By Abbey Vielhaber
Pick toys without batteries, lights, and sounds. Research shows children communicate less when playing with electronic toys.
Find or make toys that your child is interested in and play at their level-some children like to taste toys, some like to put things inside containers, and some like to pretend.
Be flexible! Toys can be used in a lot of different ways-not just how they were made to be used. Let them put blocks in the microwave, throw stuffed animals in the air, or put Mr. Potato Head parts in the wrong places.
Sometimes the best toys are household or outside objects. Strainers can be fun bath toys or be used to put dry spaghetti in. Laundry baskets can be used as a car, boat, or a place to hide under. Leaves can be blankets for a doll, and pinecones and sticks can be drumsticks.
Have fewer toys available. Research shows that when there are fewer toys available to a child, they become more creative in finding different ways to play. It also increases their attention span.
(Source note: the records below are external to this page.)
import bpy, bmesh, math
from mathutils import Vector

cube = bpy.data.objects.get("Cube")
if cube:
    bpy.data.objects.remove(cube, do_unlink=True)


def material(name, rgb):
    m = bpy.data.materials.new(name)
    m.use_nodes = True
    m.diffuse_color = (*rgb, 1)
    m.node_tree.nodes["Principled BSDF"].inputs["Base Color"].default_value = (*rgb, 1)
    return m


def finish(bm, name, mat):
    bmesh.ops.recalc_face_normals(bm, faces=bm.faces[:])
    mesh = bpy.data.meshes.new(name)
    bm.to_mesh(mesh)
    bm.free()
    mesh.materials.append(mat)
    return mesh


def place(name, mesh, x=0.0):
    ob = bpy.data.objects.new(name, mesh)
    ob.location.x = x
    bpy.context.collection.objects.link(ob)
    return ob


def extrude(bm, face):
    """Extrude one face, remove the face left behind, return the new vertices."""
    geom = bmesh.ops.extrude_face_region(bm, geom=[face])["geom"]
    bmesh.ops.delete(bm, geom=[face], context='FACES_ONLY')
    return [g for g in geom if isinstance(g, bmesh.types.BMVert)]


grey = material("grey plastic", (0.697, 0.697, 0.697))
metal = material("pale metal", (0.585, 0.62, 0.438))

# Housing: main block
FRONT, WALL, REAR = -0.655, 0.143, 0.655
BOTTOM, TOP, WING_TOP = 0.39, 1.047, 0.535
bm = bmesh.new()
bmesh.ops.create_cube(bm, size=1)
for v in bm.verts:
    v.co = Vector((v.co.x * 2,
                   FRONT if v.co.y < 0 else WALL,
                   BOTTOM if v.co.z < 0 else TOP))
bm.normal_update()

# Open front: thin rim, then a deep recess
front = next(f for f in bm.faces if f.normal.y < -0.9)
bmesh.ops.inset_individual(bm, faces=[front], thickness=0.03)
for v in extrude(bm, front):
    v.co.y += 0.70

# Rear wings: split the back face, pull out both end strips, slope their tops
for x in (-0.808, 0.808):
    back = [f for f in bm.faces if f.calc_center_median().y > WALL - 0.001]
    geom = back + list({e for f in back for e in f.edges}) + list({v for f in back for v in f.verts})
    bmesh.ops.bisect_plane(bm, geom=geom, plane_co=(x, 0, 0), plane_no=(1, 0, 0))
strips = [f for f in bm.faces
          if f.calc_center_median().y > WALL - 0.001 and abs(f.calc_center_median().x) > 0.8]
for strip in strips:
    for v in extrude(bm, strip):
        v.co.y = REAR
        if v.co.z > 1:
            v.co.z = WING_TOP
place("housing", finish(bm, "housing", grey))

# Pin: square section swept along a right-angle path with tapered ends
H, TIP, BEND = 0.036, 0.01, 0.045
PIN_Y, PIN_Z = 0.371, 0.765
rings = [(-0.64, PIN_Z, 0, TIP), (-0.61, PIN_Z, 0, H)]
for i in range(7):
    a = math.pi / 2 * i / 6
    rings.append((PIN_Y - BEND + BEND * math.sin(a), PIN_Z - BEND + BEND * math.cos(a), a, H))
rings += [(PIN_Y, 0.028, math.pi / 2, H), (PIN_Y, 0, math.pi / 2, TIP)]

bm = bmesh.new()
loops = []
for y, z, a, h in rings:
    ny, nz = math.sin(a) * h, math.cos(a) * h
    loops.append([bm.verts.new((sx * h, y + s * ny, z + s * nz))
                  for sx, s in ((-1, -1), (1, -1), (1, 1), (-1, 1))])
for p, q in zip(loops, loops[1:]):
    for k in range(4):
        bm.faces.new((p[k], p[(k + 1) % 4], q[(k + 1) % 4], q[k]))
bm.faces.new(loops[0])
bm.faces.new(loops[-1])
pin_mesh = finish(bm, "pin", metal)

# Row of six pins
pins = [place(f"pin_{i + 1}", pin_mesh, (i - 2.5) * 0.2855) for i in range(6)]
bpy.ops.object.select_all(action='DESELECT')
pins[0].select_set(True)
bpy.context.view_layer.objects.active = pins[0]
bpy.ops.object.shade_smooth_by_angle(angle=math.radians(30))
Rotate a new set of toys every month or two to change it up. Also, be aware that things like background tv noise can decrease attention to toys.